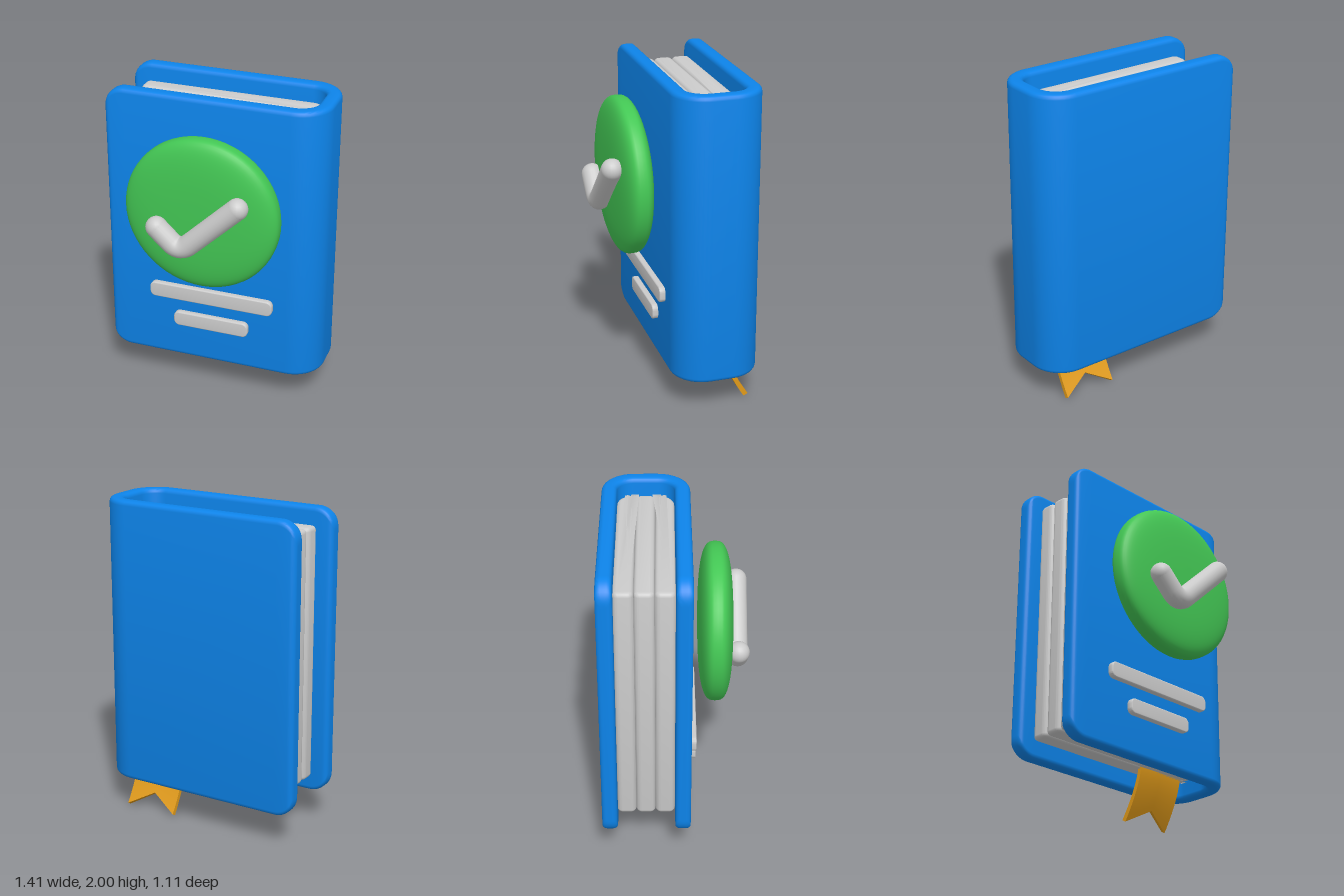
import * as THREE from 'three';
import { toCreasedNormals } from 'three/addons/utils/BufferGeometryUtils.js';

const material = (color) => new THREE.MeshStandardMaterial({ color });

// Rectangle with its own radius at each corner: [lower left, lower right, upper right, upper left]
function roundedRect(x0, y0, x1, y1, [a, b, c, d]) {
  const s = new THREE.Shape();
  s.moveTo(x0 + a, y0).lineTo(x1 - b, y0);
  s.absarc(x1 - b, y0 + b, b, -Math.PI / 2, 0);
  s.absarc(x1 - c, y1 - c, c, 0, Math.PI / 2);
  s.absarc(x0 + d, y1 - d, d, Math.PI / 2, Math.PI);
  s.absarc(x0 + a, y0 + a, a, Math.PI, Math.PI * 1.5);
  return s;
}

// Extrusion from z = 0 to z = depth with softened edges that stay inside the outline
function slab(shape, depth, bevel) {
  const g = new THREE.ExtrudeGeometry(shape, {
    depth: depth - 2 * bevel, bevelSize: bevel, bevelThickness: bevel,
    bevelOffset: -bevel, bevelSegments: 4, curveSegments: 8,
  });
  return toCreasedNormals(g.translate(0, 0, bevel), 0.7);
}

// Cover: a rounded upright section swept along a U, with rounded outer corners at both free ends
function coverGeometry() {
  const left = -0.695, front = 0.106, back = -0.341, spine = 0.626, bend = 0.153;
  const midY = 1.105, halfH = 0.895, thick = 0.094, corner = 0.12, edge = 0.028;
  const stations = [];
  const add = (x, z, angle, h = halfH, t = thick) => stations.push({ x, z, angle, h, t });

  const ends = [];
  for (let i = 0; i <= 12; i++) {
    const a = (i / 12) * Math.PI / 2;
    const s = corner * (1 - Math.cos(a));
    const k = Math.max(edge - s, 0);
    ends.push([left + s, halfH - corner + corner * Math.sin(a), thick - 2 * (edge - Math.sqrt(edge * edge - k * k))]);
  }
  ends.forEach(([x, h, t]) => add(x, front, Math.PI / 2, h, t));
  for (const [cz, from] of [[front - bend, Math.PI / 2], [back + bend, 0]]) {
    for (let i = 0; i <= 12; i++) {
      const a = from - (i / 12) * Math.PI / 2;
      add(spine - bend + bend * Math.cos(a), cz + bend * Math.sin(a), a);
    }
  }
  ends.reverse().forEach(([x, h, t]) => add(x, back, -Math.PI / 2, h, t));

  const pos = [], index = [], n = 20;
  for (const { x, z, angle, h, t } of stations) {
    const r = Math.min(edge, t / 2 - 0.001);
    for (let q = 0; q < 4; q++) {
      const sn = q === 0 || q === 3 ? 1 : -1, sy = q < 2 ? 1 : -1;
      for (let i = 0; i < 5; i++) {
        const a = (q + i / 4) * Math.PI / 2;
        const out = sn * (t / 2 - r) + r * Math.cos(a);
        pos.push(x + out * Math.cos(angle), midY + sy * (h - r) + r * Math.sin(a), z + out * Math.sin(angle));
      }
    }
  }
  const last = stations.length - 1;
  for (let i = 0; i < last; i++) {
    for (let j = 0; j < n; j++) {
      const a = i * n + j, b = i * n + (j + 1) % n;
      index.push(a, a + n, b + n, a, b + n, b);
    }
  }
  for (let j = 1; j < n - 1; j++) {
    index.push(0, j, j + 1, last * n, last * n + j + 1, last * n + j);
  }
  const g = new THREE.BufferGeometry();
  g.setAttribute('position', new THREE.Float32BufferAttribute(pos, 3));
  g.setIndex(index);
  return toCreasedNormals(g, 0.7);
}

// Ribbon: a thin strip with a notched end, curving backwards as it hangs
function ribbonGeometry() {
  const g = new THREE.BoxGeometry(0.345, 1, 0.026, 2, 10, 1);
  const p = g.attributes.position;
  for (let i = 0; i < p.count; i++) {
    const x = p.getX(i);
    const bottom = Math.abs(x) < 0.01 ? 0.1 : 0.008;
    const y = THREE.MathUtils.lerp(0.36, bottom, 0.5 - p.getY(i));
    const drop = (0.36 - y) / 0.36;
    const lean = 0.15 * Math.pow(drop, 1.6);
    p.setXYZ(i, x + 0.355, y + p.getZ(i) * -0.6 * drop, p.getZ(i) - 0.18 - lean);
  }
  return toCreasedNormals(g, 0.6);
}

export function createModel() {
  const model = new THREE.Group();
  const book = new THREE.Group();
  book.name = 'book';
  book.rotation.y = THREE.MathUtils.degToRad(-15.7);
  model.add(book);

  const blue = material(0x0d84ea), grey = material(0xcccccc);
  const green = material(0x43c754), orange = material(0xe09a1a);
  const add = (name, geometry, mat) => {
    const mesh = new THREE.Mesh(geometry, mat);
    mesh.name = name;
    book.add(mesh);
    return mesh;
  };

  add('cover', coverGeometry(), blue);

  // Page blocks, the outer two rounded to fit inside the spine
  const thick = 0.1175, r = 0.035;
  for (let i = 0; i < 3; i++) {
    const y0 = -0.056 + i * thick;
    const radii = [r, i === 0 ? 0.1 : r, i === 2 ? 0.1 : r, r];
    const g = slab(roundedRect(-0.6, y0, 0.576, y0 + thick, radii), 1.58, 0.025);
    g.rotateX(-Math.PI / 2).translate(0, 0.315, 0);
    add('pageBlock' + (i + 1), g, grey);
  }

  // Title bars on the front cover
  for (const [name, half, y0, y1] of [['longBar', 0.402, 0.64, 0.74], ['shortBar', 0.245, 0.455, 0.552]]) {
    const g = slab(roundedRect(-half, y0, half, y1, [r, r, r, r]), 0.04, 0.008);
    add(name, g.translate(-0.012, 0, 0.15), grey);
  }

  // Badge: a thick lens with a blunt rim
  const profile = [];
  for (let i = 0; i <= 32; i++) {
    const a = -Math.PI / 2 + (i / 32) * Math.PI;
    const c = Math.max(Math.cos(a), 0), s = Math.sin(a);
    profile.push(new THREE.Vector2(0.484 * Math.pow(c, 2 / 3), 0.105 * Math.sign(s) * Math.pow(Math.abs(s), 2 / 3)));
  }
  const badge = new THREE.LatheGeometry(profile, 64).rotateX(Math.PI / 2);
  add('badge', badge, green).position.set(-0.014, 1.345, 0.3);

  // Check mark: a bent round bar with domed ends
  const z = 0.436, radius = 0.066;
  const v = (x, y) => new THREE.Vector3(x, y, z);
  const start = v(-0.255, 1.278), end = v(0.249, 1.48);
  const bendIn = v(-0.165, 1.193), bendOut = v(-0.045, 1.2);
  const path = new THREE.CurvePath();
  path.add(new THREE.LineCurve3(start, bendIn));
  path.add(new THREE.QuadraticBezierCurve3(bendIn, v(-0.108, 1.14), bendOut));
  path.add(new THREE.LineCurve3(bendOut, end));
  add('checkMark', new THREE.TubeGeometry(path, 48, radius, 20), grey);
  for (const p of [start, end]) {
    add('checkMarkEnd', new THREE.SphereGeometry(radius, 20, 14), grey).position.copy(p);
  }

  add('ribbon', ribbonGeometry(), orange);
  return model;
}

★ ★ ★ ★ ★

What the task asks: Look for the word "blue". Copy out every line of the data that has it.

Result:
  const blue = material(0x0d84ea), grey = material(0xcccccc);
  add('cover', coverGeometry(), blue);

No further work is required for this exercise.